> _Task requirements_:
Search the listing below for the word "append" and copy each line where it appears.

> _Entries supplied_:
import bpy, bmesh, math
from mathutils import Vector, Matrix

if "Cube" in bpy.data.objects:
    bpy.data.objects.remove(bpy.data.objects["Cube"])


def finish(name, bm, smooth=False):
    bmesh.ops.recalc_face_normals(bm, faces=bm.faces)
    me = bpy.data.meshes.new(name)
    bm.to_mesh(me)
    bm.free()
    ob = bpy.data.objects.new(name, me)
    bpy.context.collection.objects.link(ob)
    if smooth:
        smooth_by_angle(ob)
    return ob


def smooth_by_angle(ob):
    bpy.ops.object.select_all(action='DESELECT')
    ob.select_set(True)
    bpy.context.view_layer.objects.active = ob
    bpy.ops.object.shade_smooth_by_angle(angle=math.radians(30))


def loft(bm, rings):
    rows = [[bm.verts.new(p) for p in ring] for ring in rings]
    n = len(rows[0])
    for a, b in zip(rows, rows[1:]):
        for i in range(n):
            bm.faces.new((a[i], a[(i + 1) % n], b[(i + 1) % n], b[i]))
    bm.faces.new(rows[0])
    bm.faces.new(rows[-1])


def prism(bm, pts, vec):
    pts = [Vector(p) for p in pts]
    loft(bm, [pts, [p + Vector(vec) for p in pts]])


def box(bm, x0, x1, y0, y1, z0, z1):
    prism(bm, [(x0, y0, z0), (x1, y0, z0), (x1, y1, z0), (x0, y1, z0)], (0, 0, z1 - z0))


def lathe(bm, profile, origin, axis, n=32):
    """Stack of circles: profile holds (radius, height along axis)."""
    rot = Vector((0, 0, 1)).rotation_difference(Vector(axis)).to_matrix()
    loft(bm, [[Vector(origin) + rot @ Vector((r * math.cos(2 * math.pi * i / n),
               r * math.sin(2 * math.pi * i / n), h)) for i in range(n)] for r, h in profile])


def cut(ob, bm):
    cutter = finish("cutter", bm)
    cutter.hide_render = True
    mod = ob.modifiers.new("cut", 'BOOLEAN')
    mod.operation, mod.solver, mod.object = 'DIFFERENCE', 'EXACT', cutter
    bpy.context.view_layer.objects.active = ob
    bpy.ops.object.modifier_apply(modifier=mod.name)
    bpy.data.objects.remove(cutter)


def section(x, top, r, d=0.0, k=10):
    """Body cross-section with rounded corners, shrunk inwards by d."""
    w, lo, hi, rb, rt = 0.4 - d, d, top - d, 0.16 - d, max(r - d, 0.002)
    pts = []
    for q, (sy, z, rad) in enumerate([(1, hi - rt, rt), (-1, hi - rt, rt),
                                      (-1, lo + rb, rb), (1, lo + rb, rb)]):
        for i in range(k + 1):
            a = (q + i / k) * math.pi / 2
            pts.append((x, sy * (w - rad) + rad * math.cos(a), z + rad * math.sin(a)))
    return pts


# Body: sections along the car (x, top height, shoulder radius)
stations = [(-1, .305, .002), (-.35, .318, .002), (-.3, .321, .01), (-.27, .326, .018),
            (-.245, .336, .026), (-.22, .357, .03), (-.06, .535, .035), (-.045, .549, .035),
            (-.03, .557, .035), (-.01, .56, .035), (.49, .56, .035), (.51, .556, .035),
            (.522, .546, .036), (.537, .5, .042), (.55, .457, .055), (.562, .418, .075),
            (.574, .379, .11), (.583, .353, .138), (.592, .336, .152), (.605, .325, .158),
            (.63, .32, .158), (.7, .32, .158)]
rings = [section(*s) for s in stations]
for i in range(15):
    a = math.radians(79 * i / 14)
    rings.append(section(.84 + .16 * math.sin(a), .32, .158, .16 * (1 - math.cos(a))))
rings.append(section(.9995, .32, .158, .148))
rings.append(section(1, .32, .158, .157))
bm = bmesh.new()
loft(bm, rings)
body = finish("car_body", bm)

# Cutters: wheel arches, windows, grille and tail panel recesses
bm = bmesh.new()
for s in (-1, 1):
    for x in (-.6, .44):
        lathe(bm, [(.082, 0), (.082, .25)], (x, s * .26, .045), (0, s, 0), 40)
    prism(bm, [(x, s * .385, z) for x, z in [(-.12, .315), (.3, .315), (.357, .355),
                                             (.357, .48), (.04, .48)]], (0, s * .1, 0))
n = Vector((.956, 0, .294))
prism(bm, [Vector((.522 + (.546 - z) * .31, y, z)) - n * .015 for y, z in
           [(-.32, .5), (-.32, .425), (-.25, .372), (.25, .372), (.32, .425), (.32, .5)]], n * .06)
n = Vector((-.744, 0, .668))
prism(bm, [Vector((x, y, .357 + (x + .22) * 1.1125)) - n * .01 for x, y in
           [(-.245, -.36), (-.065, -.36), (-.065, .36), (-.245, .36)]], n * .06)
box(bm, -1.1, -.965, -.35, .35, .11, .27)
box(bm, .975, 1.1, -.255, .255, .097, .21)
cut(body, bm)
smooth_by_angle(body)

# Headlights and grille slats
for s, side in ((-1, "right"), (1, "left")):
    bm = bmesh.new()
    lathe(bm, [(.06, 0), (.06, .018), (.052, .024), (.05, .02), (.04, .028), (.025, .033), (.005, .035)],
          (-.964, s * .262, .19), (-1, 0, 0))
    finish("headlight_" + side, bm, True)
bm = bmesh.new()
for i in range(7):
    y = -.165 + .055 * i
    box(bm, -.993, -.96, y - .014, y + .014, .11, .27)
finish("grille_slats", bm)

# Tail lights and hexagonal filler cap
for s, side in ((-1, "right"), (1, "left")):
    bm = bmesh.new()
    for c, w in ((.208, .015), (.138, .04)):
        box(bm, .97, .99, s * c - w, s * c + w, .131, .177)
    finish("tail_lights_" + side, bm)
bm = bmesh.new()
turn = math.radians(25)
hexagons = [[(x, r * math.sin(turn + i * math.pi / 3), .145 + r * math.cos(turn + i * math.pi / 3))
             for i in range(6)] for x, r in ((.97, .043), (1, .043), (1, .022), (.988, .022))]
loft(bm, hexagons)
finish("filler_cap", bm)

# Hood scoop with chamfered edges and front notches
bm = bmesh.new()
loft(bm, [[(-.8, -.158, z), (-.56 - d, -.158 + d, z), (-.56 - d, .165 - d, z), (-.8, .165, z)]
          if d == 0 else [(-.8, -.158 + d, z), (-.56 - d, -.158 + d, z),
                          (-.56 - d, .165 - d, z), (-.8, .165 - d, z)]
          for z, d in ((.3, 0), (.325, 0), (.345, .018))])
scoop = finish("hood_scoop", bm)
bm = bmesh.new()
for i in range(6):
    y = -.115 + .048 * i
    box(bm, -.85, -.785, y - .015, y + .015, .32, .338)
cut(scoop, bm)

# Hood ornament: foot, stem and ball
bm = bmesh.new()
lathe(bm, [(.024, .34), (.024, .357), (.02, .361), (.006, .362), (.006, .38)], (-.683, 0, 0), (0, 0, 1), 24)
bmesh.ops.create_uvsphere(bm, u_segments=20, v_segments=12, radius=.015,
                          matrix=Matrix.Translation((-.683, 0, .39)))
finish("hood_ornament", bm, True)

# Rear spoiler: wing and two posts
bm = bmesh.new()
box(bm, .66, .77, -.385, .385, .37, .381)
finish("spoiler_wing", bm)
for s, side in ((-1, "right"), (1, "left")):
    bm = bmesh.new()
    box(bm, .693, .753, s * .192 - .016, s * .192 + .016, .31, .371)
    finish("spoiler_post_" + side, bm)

> _Output for this task_:
            pts.append((x, sy * (w - rad) + rad * math.cos(a), z + rad * math.sin(a)))
    rings.append(section(.84 + .16 * math.sin(a), .32, .158, .16 * (1 - math.cos(a))))
rings.append(section(.9995, .32, .158, .148))
rings.append(section(1, .32, .158, .157))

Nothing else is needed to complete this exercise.